San Antonio has had a roster continuity percentage lower than 75 percent in just three seasons since 1998-99. (AP Photo/Darren Abate)

With the 2014-15 NBA season firmly in the rear-view mirror, attention now shifts to the inevitability of offseason roster fluctuation. Every team has a watershed moment at the conclusion of each season: What will the team look like on opening night next season? Who will we draft and what does that mean for the future of the player currently in that position? Will a key veteran cog be shipped off elsewhere?

For any fan driven by an ardent desire for competitive success, keeping the roster intact should be more enticing than it’s made out to be.

Basketball-Reference recently unveiled a roster continuity metric, which calculates the percentage of a team’s regular season minutes that were filled by players from the previous season’s roster. By looking at the data, it’s evident that roster continuity is correlated to regular season success. Over the past three seasons, roster continuity has played a pivotal role in teams qualifying for the playoffs. Just three teams — 2014-15 Cleveland Cavaliers, 2014-15 Dallas Mavericks and the 2012-13 Houston Rockets  — made the postseason with less than 40 percent roster continuity. Meanwhile, 44 percent of playoff teams had a roster continuity percentage higher than 70, including seven this season.

Of the 10 teams with the highest roster continuity since the 1952-53 season, just two won championships, but each qualified for the postseason. Conversely, of the 10 teams with the lowest roster continuity, all but one—the 1997-98 Cleveland Cavaliers—made the playoffs, and they were eliminated in the first round.

Unsurprisingly, roster continuity is higher among teams that qualified for the Western Conference finals than teams that qualified for the Eastern Conference finals. The Western Conference is considered the more potent conference of the two: 12 of the last 17 NBA champions hailed from the West, and four Eastern Conference teams with losing records qualified for the playoffs since 2012-13 while four Western Conference teams with .500 records or better have missed out on the playoffs in that same time frame. The average roster continuity of teams in the Western Conference finals the past three seasons is 77.5 percent, while the average roster continuity of teams in the Eastern Conference finals is 75 percent; the implication being that a more stable roster is necessary for success in the dominant conference.

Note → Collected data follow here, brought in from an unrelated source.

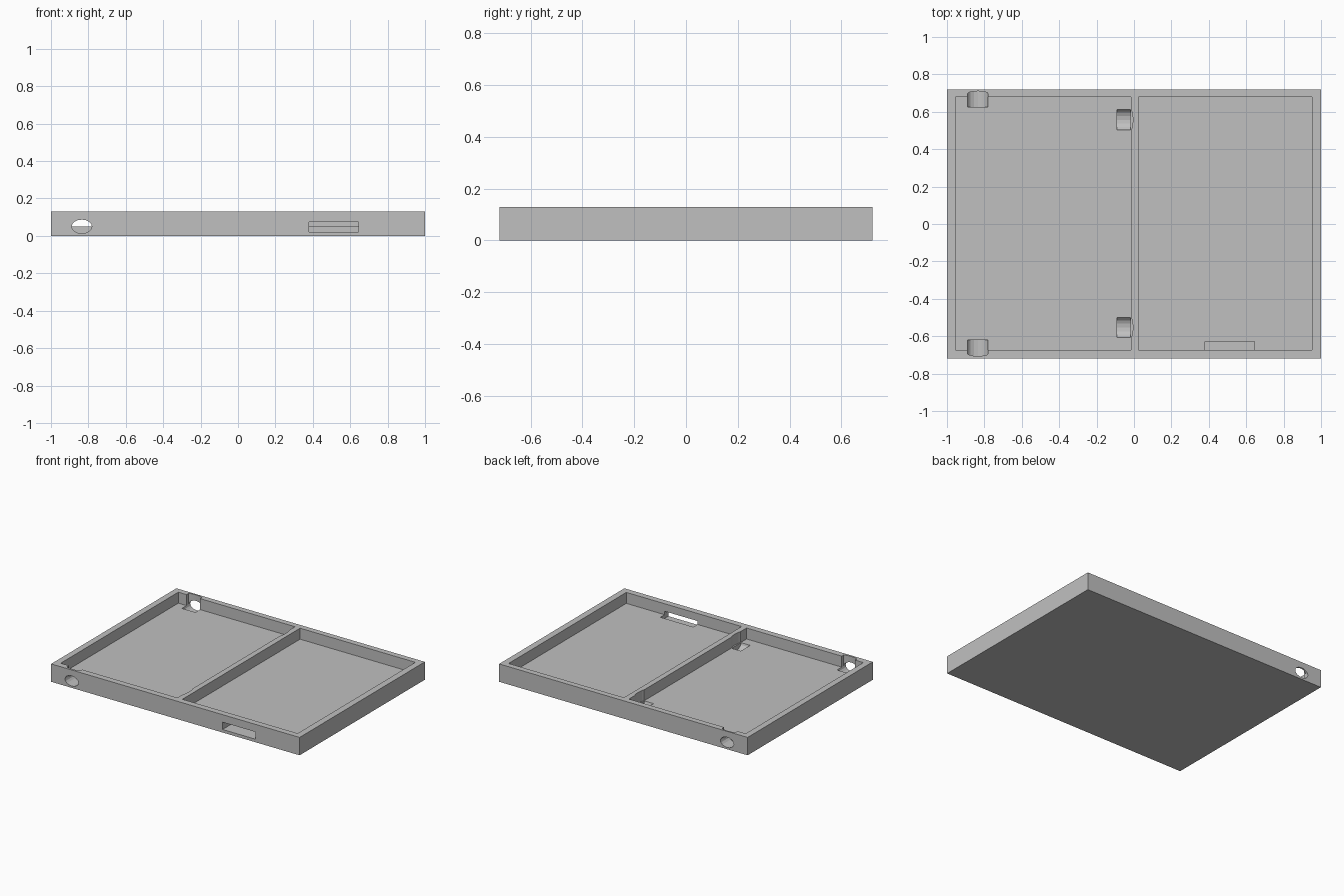
import bpy, bmesh
from math import sin, cos, pi
from mathutils import Matrix, Vector

cube = bpy.data.objects.get("Cube")
if cube:
    bpy.data.objects.remove(cube, do_unlink=True)

HEIGHT, FLOOR = 0.13, 0.05
HALF_W, HALF_H = 0.054, 0.037   # pocket half width, port half height
BODY, TIP = 0.073, 0.085        # pocket straight length, full length

grey = bpy.data.materials.new("plain grey")
grey.use_nodes = True
grey.diffuse_color = (0.53, 0.53, 0.53, 1)
grey.node_tree.nodes["Principled BSDF"].inputs["Base Color"].default_value = (0.53, 0.53, 0.53, 1)


def finish(name, bm):
    bmesh.ops.recalc_face_normals(bm, faces=bm.faces)
    mesh = bpy.data.meshes.new(name)
    bm.to_mesh(mesh)
    bm.free()
    mesh.materials.append(grey)
    obj = bpy.data.objects.new(name, mesh)
    bpy.context.collection.objects.link(obj)
    return obj


def box(name, x0, x1, y0, y1, z0, z1):
    bm = bmesh.new()
    bmesh.ops.create_cube(bm, size=1)
    for v in bm.verts:
        v.co = Vector((x0 + (v.co.x + .5) * (x1 - x0),
                       y0 + (v.co.y + .5) * (y1 - y0),
                       z0 + (v.co.z + .5) * (z1 - z0)))
    return finish(name, bm)


def prism(name, outline, offset, place):
    """Extrude a closed outline along offset, then move it into place."""
    bm = bmesh.new()
    face = bm.faces.new([bm.verts.new(p) for p in outline])
    result = bmesh.ops.extrude_face_region(bm, geom=[face])
    moved = [g for g in result["geom"] if isinstance(g, bmesh.types.BMVert)]
    bmesh.ops.translate(bm, verts=moved, vec=offset)
    bm.transform(place)
    return finish(name, bm)


def cut(target, cutter):
    cutter.hide_render = True
    mod = target.modifiers.new("cut", 'BOOLEAN')
    mod.operation = 'DIFFERENCE'
    mod.solver = 'EXACT'
    mod.object = cutter
    bpy.context.view_layer.objects.active = target
    bpy.ops.object.modifier_apply(modifier=mod.name)
    bpy.data.objects.remove(cutter, do_unlink=True)


def cut_pocket(target, x, y, angle, pierce):
    """Open pocket with a domed tip at x, y and a rounded trough below it."""
    place = Matrix.Translation((x, y, 0)) @ Matrix.Rotation(angle, 4, 'Z') @ Matrix.Translation((-TIP, 0, 0))
    dome = [(BODY + (TIP - BODY) * cos(t), HALF_W * sin(t), FLOOR)
            for t in [-pi / 2 + pi * i / 8 for i in range(9)]]
    plan = [(0, HALF_W, FLOOR), (0, -HALF_W, FLOOR)] + dome
    cut(target, prism("pocket_cutter", plan, (0, 0, 0.2), place))
    ellipse = [(0, HALF_W * cos(2 * pi * i / 16), FLOOR + HALF_H * sin(2 * pi * i / 16))
               for i in range(16)]
    length = 0.2 if pierce else BODY
    cut(target, prism("port_cutter", ellipse, (length, 0, 0), place))


# Tray with two compartments
tray = box("tray", -1, 1, -0.72, 0.72, 0, HEIGHT)
for x0, x1 in ((-0.955, -0.015), (0.025, 0.953)):
    cut(tray, box("compartment_cutter", x0, x1, -0.675, 0.678, FLOOR, 0.2))

# Long slot through the front wall
cut(tray, box("slot_cutter", 0.38, 0.645, -0.8, -0.627, 0.022, 0.075))

# Ports through the outer walls
for x, y, angle in ((-0.835, -0.706, -pi / 2), (-0.835, 0.71, pi / 2), (-0.99, 0.557, pi)):
    cut_pocket(tray, x, y, angle, True)

# Pockets on both sides of the divider
for y in (-0.553, 0.557):
    cut_pocket(tray, -0.006, y, 0, False)
    cut_pocket(tray, 0.016, y, pi, False)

No season perhaps better represents the notion that outliers will exist in every data set quite like this one: Golden State and Houston met in the Western Conference finals, with a combined average roster continuity of 64 percent—a substantial drop from the 84.3 percent average of the 2012-13 and 2013-14 Western Conference finals matchups. Golden State won the NBA title with 80 percent of its regular season minutes filled by someone from the 2013-14 roster; Cleveland, on the other hand, went six games with the now-defending champs after just 39 percent of its minutes—the third lowest roster continuity percentage in the league—were filled by someone on the 2013-14 roster, and that’s before the Kyrie Irving and Kevin Love injuries led to newcomers James, Timofey Mozgov, J.R. Smith and Iman Shumpert logging large workloads in the playoffs.

The league’s shining example of roster stability for years has been the San Antonio Spurs. It’s not without validity, either: San Antonio has had a roster continuity percentage lower than 75 percent in just three seasons since 1998-99. The Miami Heat, on the other hand, has had a roster continuity percentage higher than 70 percent just five times since 2000-01.

While making moves in the offseason is certainly necessary, particularly now that there’s a salary cap situation that wasn’t evident four decades ago, teams should consider keeping a team’s nucleus intact. San Antonio and the Memphis Grizzlies have continued to trot out eerily similar lineups the past five years and, unsurprisingly, both are perennially in the playoffs. Each roster and situation is different, but unless a franchise is operating with a duct-taped roster, there’s merit in keeping a team together.

Josh Planos has been published at the Wall Street Journal, the Atlantic, the Guardian, the Pacific Standard and VICE, among other publications. He has been heard on CBS Sports Radio, Fox Sports Radio and ESPN Radio. Planos is currently a Digital Editor at KETV NewsWatch 7 and a freelance writer.